== Given records ==
# # # # #
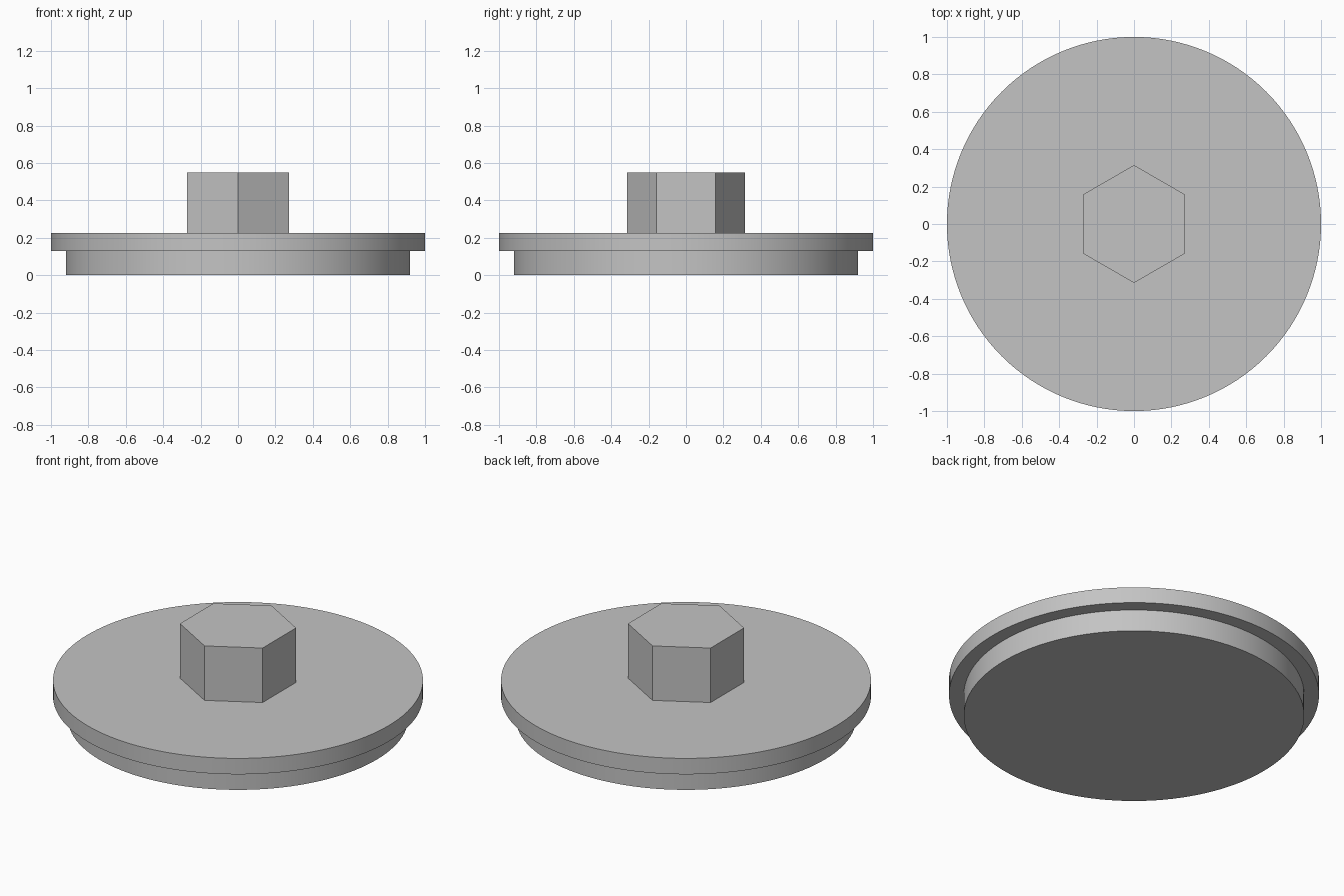
import bpy
import math

cube = bpy.data.objects.get("Cube")
if cube:
    bpy.data.objects.remove(cube, do_unlink=True)

# Single plain grey
grey = bpy.data.materials.new("plain_grey")
grey.use_nodes = True
colour = (0.55, 0.55, 0.55, 1)
grey.diffuse_color = colour
grey.node_tree.nodes["Principled BSDF"].inputs["Base Color"].default_value = colour


def prism(name, sides, radius, bottom, top, smooth):
    """Upright prism with a corner pointing along +y."""
    bpy.ops.mesh.primitive_cylinder_add(
        vertices=sides, radius=radius, depth=top - bottom,
        location=(0, 0, (bottom + top) / 2))
    obj = bpy.context.object
    obj.name = name
    obj.data.materials.append(grey)
    if smooth:
        bpy.ops.object.shade_smooth_by_angle(angle=math.radians(30))
    return obj


# Plug body, overhanging flange and hexagonal head
prism("plug_body", 128, 0.92, 0, 0.13, True)
prism("flange", 128, 1.0, 0.13, 0.225, True)
prism("hex_head", 6, 0.315, 0.225, 0.55, False)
# # # # #
== Work item ==
Repeat exactly, and only, the lines from the one containing "# Plug body, overhanging" through the end of the material.

== Written reply ==
# Plug body, overhanging flange and hexagonal head
prism("plug_body", 128, 0.92, 0, 0.13, True)
prism("flange", 128, 1.0, 0.13, 0.225, True)
prism("hex_head", 6, 0.315, 0.225, 0.55, False)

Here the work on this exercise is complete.